■ Task ■
Your whole answer should be the number of lines in the material below that include the word "after".

═══ Record excerpts

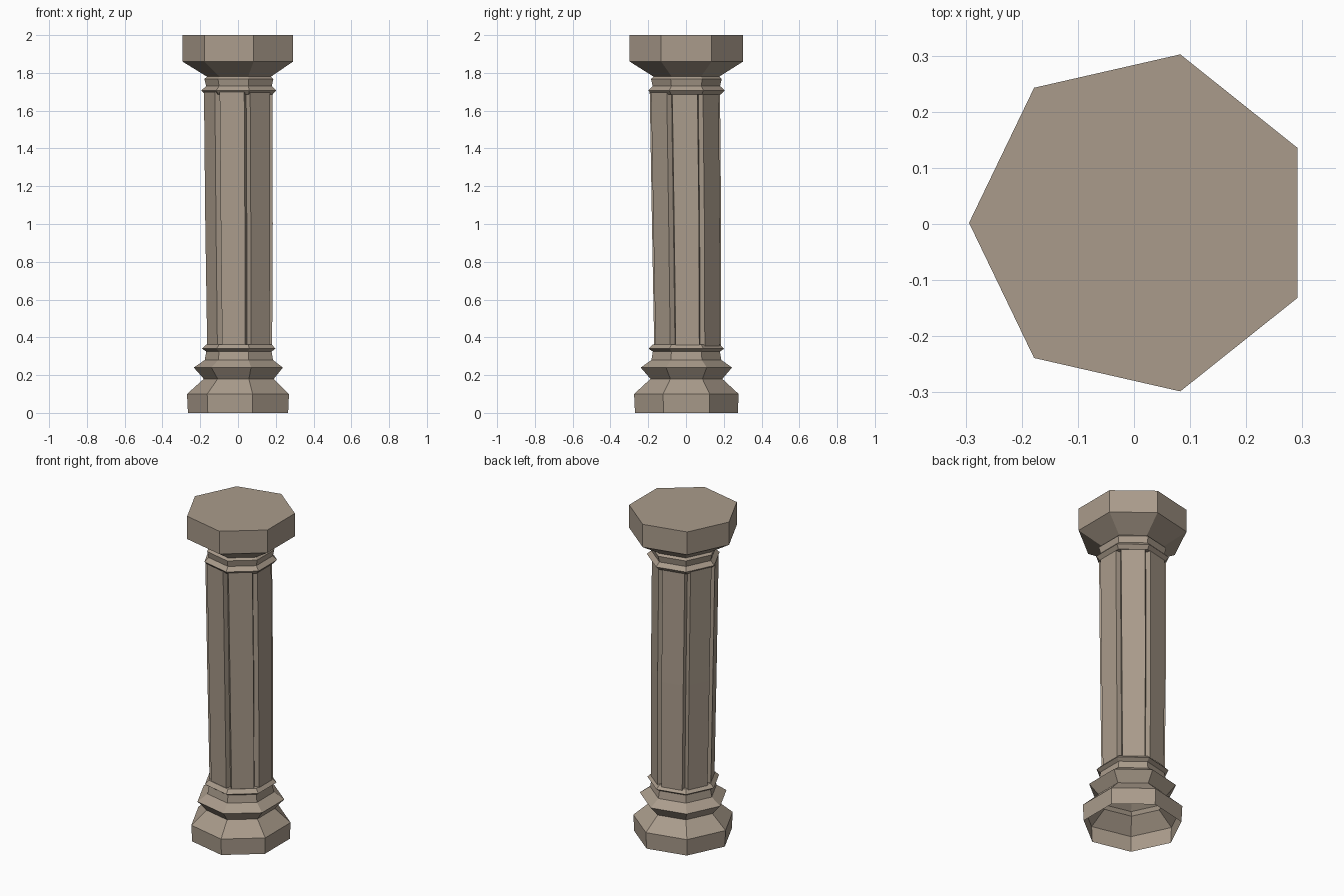
import bpy, bmesh, math
from mathutils import Vector

if "Cube" in bpy.data.objects:
    bpy.data.objects.remove(bpy.data.objects["Cube"])

SIDES = 7

stone = bpy.data.materials.new("warm grey stone")
stone.diffuse_color = (0.40, 0.33, 0.26, 1)
stone.use_nodes = True
stone.node_tree.nodes["Principled BSDF"].inputs["Base Color"].default_value = stone.diffuse_color


def heptagon(r, z, cx=0.014, cy=0.002):
    return [Vector((cx + r * math.cos(math.pi + i * math.tau / SIDES),
                    cy + r * math.sin(math.pi + i * math.tau / SIDES), z))
            for i in range(SIDES)]


def grooved(r, z, cx, cy, half=0.018, depth=0.032):
    """Heptagon with a V groove cut into every corner."""
    c = Vector((cx, cy, z))
    pts = heptagon(r, z, cx, cy)
    out = []
    for i, p in enumerate(pts):
        before = (pts[i - 1] - p).normalized()
        after = (pts[(i + 1) % SIDES] - p).normalized()
        out += [p + before * half, p + (c - p).normalized() * depth, p + after * half]
    return out


def loft(name, rings, cap_top=False):
    bm = bmesh.new()
    loops = [[bm.verts.new(p) for p in ring] for ring in rings]
    n = len(loops[0])
    for a, b in zip(loops, loops[1:]):
        for i in range(n):
            j = (i + 1) % n
            bm.faces.new((a[i], a[j], b[j], b[i]))
    if cap_top:
        bm.faces.new(loops[-1])
    mesh = bpy.data.meshes.new(name)
    bm.to_mesh(mesh)
    bm.free()
    mesh.materials.append(stone)
    obj = bpy.data.objects.new(name, mesh)
    bpy.context.collection.objects.link(obj)


# Moulded foot, open underneath
base = [(0.279, 0), (0.284, 0.10), (0.195, 0.18), (0.248, 0.24), (0.19, 0.28),
        (0.182, 0.325), (0.205, 0.34), (0.182, 0.362), (0.14, 0.362)]
loft("base", [heptagon(r, z) for r, z in base])

# Slightly leaning shaft with grooved corners
loft("shaft", [grooved(0.185, 0.355, 0.014, 0.008),
               grooved(0.192, 1.0, 0.011, 0.003),
               grooved(0.195, 1.70, 0.007, -0.006)])

# Neck ring, flared underside and block top
capital = [(0.14, 1.685), (0.187, 1.685), (0.208, 1.707), (0.183, 1.73), (0.192, 1.768),
           (0.178, 1.78), (0.308, 1.86), (0.308, 2.0)]
loft("capital", [heptagon(r, z) for r, z in capital], cap_top=True)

══════

■ Written response ■
2